Collected data:
★ ★ ★ ★ ★

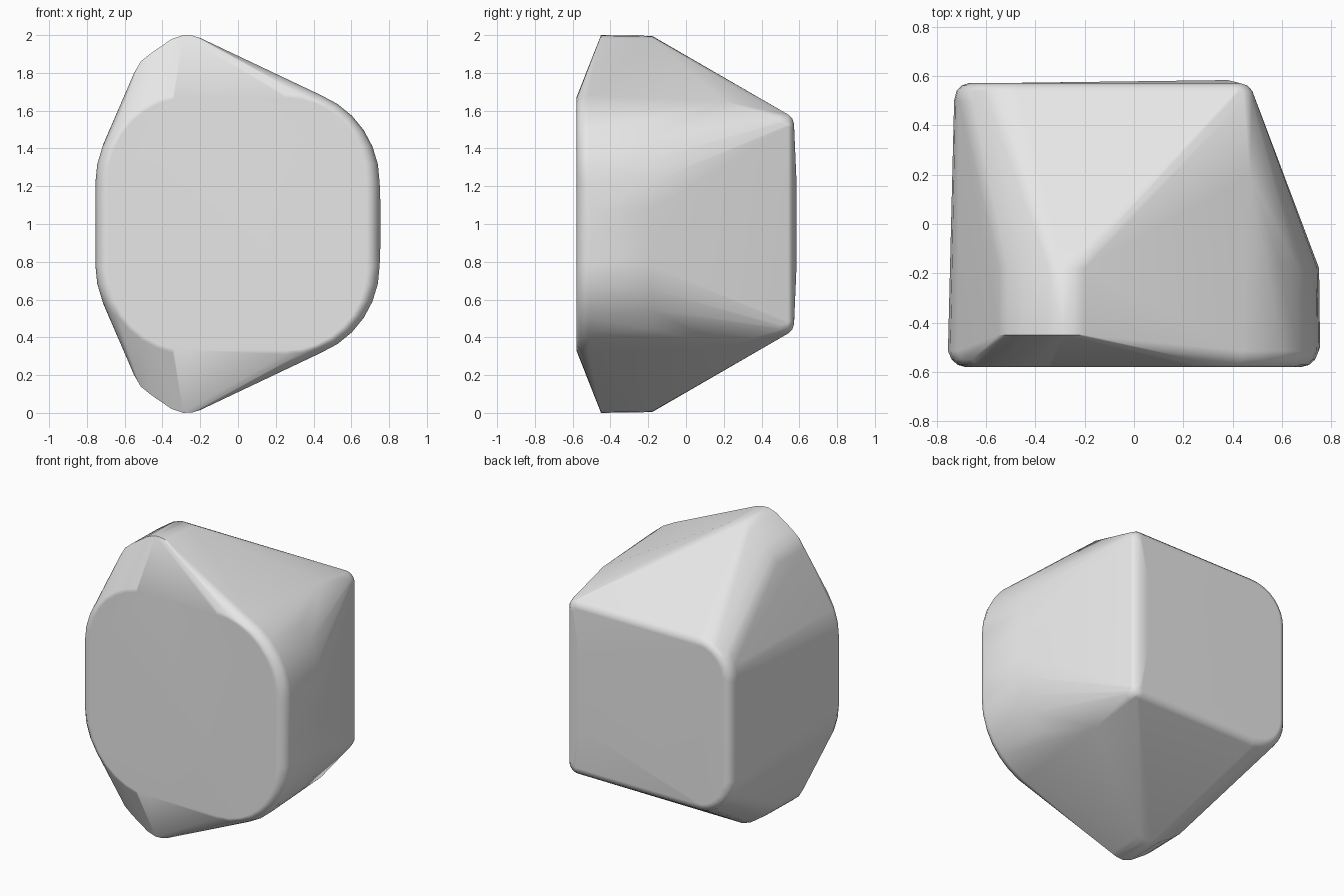
import bpy, bmesh
from math import sin, cos, pi

cube = bpy.data.objects.get("Cube")
if cube:
    bpy.data.objects.remove(cube, do_unlink=True)

MID = 1.0  # height of the mirror plane
points = []


def add(x, y, z):
    """Add a point and its mirror below the middle height."""
    points.append((x, y, z))
    points.append((x, y, 2 * MID - z))


def half_ring(y, left, right, half_z, r_left, r_right, steps=8):
    """Upper half of a rounded rectangle, mirrored to the lower half."""
    for i in range(steps + 1):
        a = pi / 2 * i / steps
        add(right - r_right + r_right * cos(a), y, MID + half_z - r_right + r_right * sin(a))
        add(left + r_left - r_left * cos(a), y, MID + half_z - r_left + r_left * sin(a))


# Front face: rounded square with a soft rim
for y, grow in ((-0.58, 0.0), (-0.572, 0.03), (-0.55, 0.055), (-0.515, 0.07)):
    half_ring(y, -0.685 - grow, 0.68 + grow, 0.67 + grow * 0.7, 0.43 + grow, 0.43 + grow)

# Widest section, a band with a rounded peak off to one side
outline = [
    (0.755, 1.08), (0.747, 1.23), (0.72, 1.35), (0.67, 1.46), (0.60, 1.56),
    (0.52, 1.63), (0.42, 1.69), (-0.20, 1.985), (-0.24, 1.997), (-0.29, 2.0),
    (-0.35, 1.98), (-0.46, 1.905), (-0.515, 1.86), (-0.55, 1.80),
    (-0.70, 1.43), (-0.74, 1.29), (-0.755, 1.15),
]
for x, z in outline:
    add(x, -0.45 if z > 1.75 else -0.5, z)
    add(x * 0.995, -0.18, z - 0.004)

# Shoulder on the slanted side
add(0.47, 0.2, 1.65)

# Back face: rounded on one side, tight corners on the other
for y, grow in ((0.572, 0.0), (0.562, 0.03), (0.54, 0.05), (0.50, 0.06)):
    half_ring(y, -0.67 - grow, 0.43 + grow, 0.53 + grow, 0.2 + grow, 0.03 + grow * 0.7)
add(0.38, 0.584, 1.25)

# Skin the sections as one convex body
bm = bmesh.new()
for p in points:
    bm.verts.new(p)
bmesh.ops.remove_doubles(bm, verts=bm.verts[:], dist=0.002)
bmesh.ops.convex_hull(bm, input=bm.verts[:])
loose = [v for v in bm.verts if not v.link_faces]
bmesh.ops.delete(bm, geom=loose, context="VERTS")
bmesh.ops.dissolve_limit(bm, angle_limit=0.02, verts=bm.verts[:], edges=bm.edges[:])
bmesh.ops.recalc_face_normals(bm, faces=bm.faces[:])
mesh = bpy.data.meshes.new("rounded_rock")
bm.to_mesh(mesh)
bm.free()

rock = bpy.data.objects.new("rounded_rock", mesh)
bpy.context.collection.objects.link(rock)

# Plain grey surface
grey = bpy.data.materials.new("light_grey")
grey.use_nodes = True
colour = (0.8, 0.8, 0.8, 1.0)
grey.diffuse_color = colour
grey.node_tree.nodes["Principled BSDF"].inputs["Base Color"].default_value = colour
mesh.materials.append(grey)

# Soft rims, flat large faces
bpy.ops.object.select_all(action="DESELECT")
rock.select_set(True)
bpy.context.view_layer.objects.active = rock
bpy.ops.object.shade_smooth_by_angle(angle=pi / 6)
weighted = rock.modifiers.new("flat_face_normals", "WEIGHTED_NORMAL")
weighted.keep_sharp = True
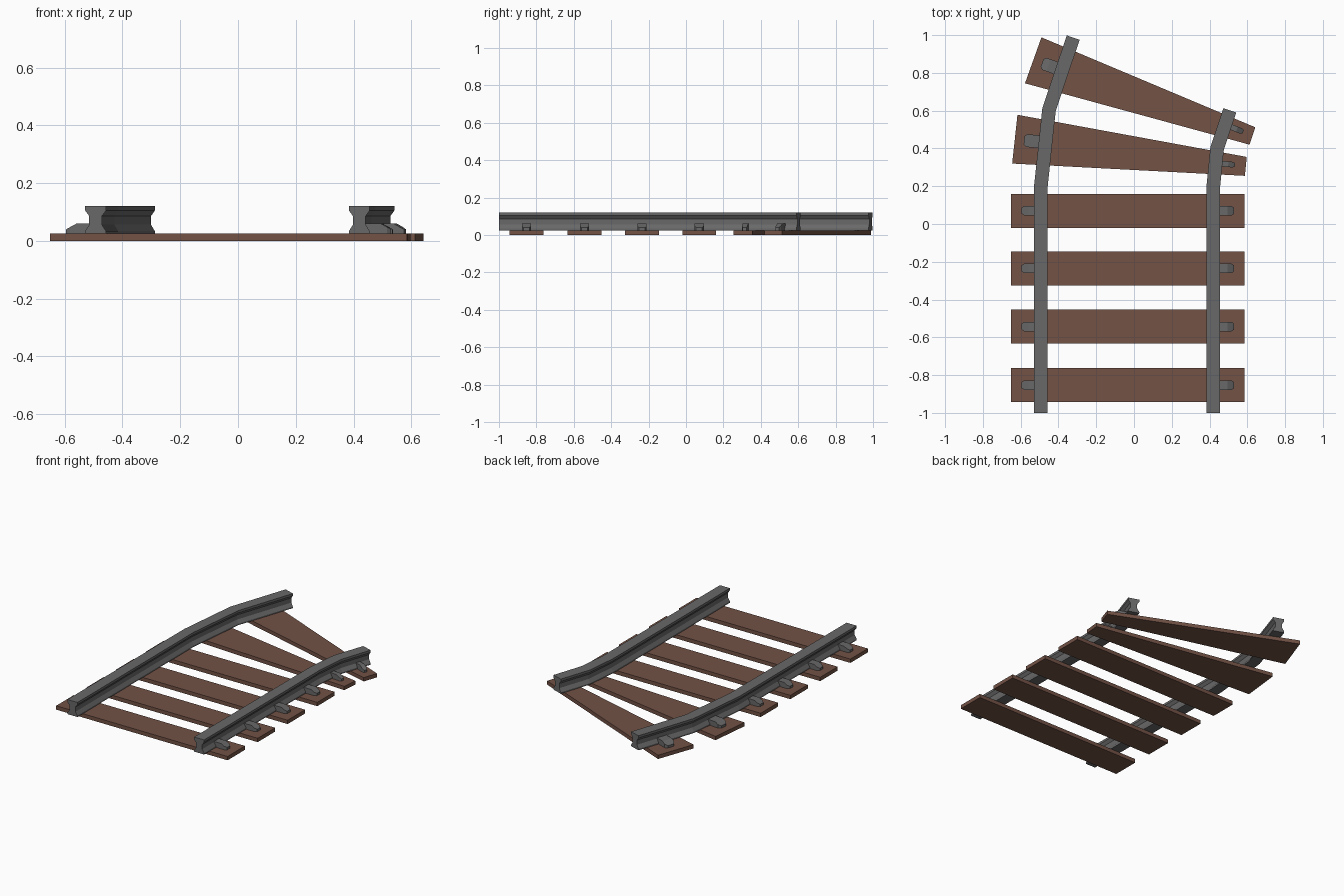
import bpy, bmesh
from mathutils import Vector

if "Cube" in bpy.data.objects:
    bpy.data.objects.remove(bpy.data.objects["Cube"])


def material(name, color):
    m = bpy.data.materials.new(name)
    m.diffuse_color = color
    m.use_nodes = True
    m.node_tree.nodes["Principled BSDF"].inputs["Base Color"].default_value = m.diffuse_color
    return m


steel = material("steel", (0.14, 0.14, 0.14, 1))
wood = material("wood", (0.17, 0.085, 0.06, 1))


def loft(name, rings, mat):
    """Closed solid through a series of equal-length point rings."""
    bm = bmesh.new()
    vs = [[bm.verts.new(p) for p in ring] for ring in rings]
    n = len(rings[0])
    for a, b in zip(vs, vs[1:]):
        for i in range(n):
            j = (i + 1) % n
            bm.faces.new((a[i], a[j], b[j], b[i]))
    bm.faces.new(vs[0])
    bm.faces.new(vs[-1])
    bmesh.ops.recalc_face_normals(bm, faces=bm.faces)
    me = bpy.data.meshes.new(name)
    bm.to_mesh(me)
    bm.free()
    me.materials.append(mat)
    ob = bpy.data.objects.new(name, me)
    bpy.context.collection.objects.link(ob)
    return ob


# Rails: waisted profile swept along a bent path with mitred joints
half = [(0.036, 0.025), (0.036, 0.034), (0.022, 0.056), (0.022, 0.086),
        (0.036, 0.105), (0.036, 0.12)]
profile = half + [(-x, z) for x, z in reversed(half)]


def rail(name, path):
    pts = [Vector(p) for p in path]
    dirs = [(b - a).normalized() for a, b in zip(pts, pts[1:])]
    rings = []
    for i, p in enumerate(pts):
        d0, d1 = dirs[max(i - 1, 0)], dirs[min(i, len(dirs) - 1)]
        t = (d0 + d1).normalized()
        side = Vector((t.y, -t.x)) / t.dot(d0)
        rings.append([(p.x + side.x * u, p.y + side.y * u, z) for u, z in profile])
    loft(name, rings, steel)


rail("left_rail", [(-0.493, -1), (-0.493, 0.2), (-0.45, 0.605), (-0.322, 0.987)])
rail("right_rail", [(0.42, -1), (0.42, 0.2), (0.44, 0.4), (0.507, 0.602)])


# Sleepers: flat planks from four plan corners
def sleeper(name, corners):
    loft(name, [[(x, y, z) for x, y in corners] for z in (0, 0.025)], wood)


# Clips: sloped blocks pointing outward from the rail foot
def clip(name, tip, root, w):
    tip, root = Vector(tip), Vector(root)
    d = (tip - root).normalized()
    s = Vector((-d.y, d.x))
    rings = []
    for u, k, z in [(-0.1, 1, 0.06), (-0.036, 1, 0.06), (-0.014, 1, 0.048), (0, 0.65, 0.04)]:
        c = tip + d * u
        a, b = c + s * w * k, c - s * w * k
        rings.append([(a.x, a.y, 0.024), (b.x, b.y, 0.024), (b.x, b.y, z), (a.x, a.y, z)])
    loft(name, rings, steel)


for i, y in enumerate((-0.853, -0.543, -0.235, 0.07)):
    sleeper(f"sleeper_{i + 1}", [(-0.65, y - 0.09), (0.585, y - 0.09),
                                 (0.585, y + 0.09), (-0.65, y + 0.09)])
    clip(f"left_clip_{i + 1}", (-0.595, y), (-0.5, y), 0.025)
    clip(f"right_clip_{i + 1}", (0.53, y), (0.43, y), 0.025)

# Tapered sleepers on the curve
sleeper("sleeper_5", [(-0.645, 0.32), (0.587, 0.255), (0.597, 0.355), (-0.617, 0.578)])
clip("left_clip_5", (-0.582, 0.443), (-0.5, 0.435), 0.034)
clip("right_clip_5", (0.535, 0.313), (0.46, 0.32), 0.015)
sleeper("sleeper_6", [(-0.577, 0.745), (0.612, 0.42), (0.642, 0.512), (-0.49, 0.988)])
clip("left_clip_6", (-0.487, 0.852), (-0.41, 0.825), 0.034)
clip("right_clip_6", (0.578, 0.488), (0.51, 0.515), 0.015)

★ ★ ★ ★ ★

- [REQUIREMENT]: Set down, unchanged, only those lines above that fall between the line with "d = (tip - root).normalized()" and the line with "0.09), (0.585, y", the two end lines included.

- [RESPONSE BOX]:
    d = (tip - root).normalized()
    s = Vector((-d.y, d.x))
    rings = []
    for u, k, z in [(-0.1, 1, 0.06), (-0.036, 1, 0.06), (-0.014, 1, 0.048), (0, 0.65, 0.04)]:
        c = tip + d * u
        a, b = c + s * w * k, c - s * w * k
        rings.append([(a.x, a.y, 0.024), (b.x, b.y, 0.024), (b.x, b.y, z), (a.x, a.y, z)])
    loft(name, rings, steel)


for i, y in enumerate((-0.853, -0.543, -0.235, 0.07)):
    sleeper(f"sleeper_{i + 1}", [(-0.65, y - 0.09), (0.585, y - 0.09),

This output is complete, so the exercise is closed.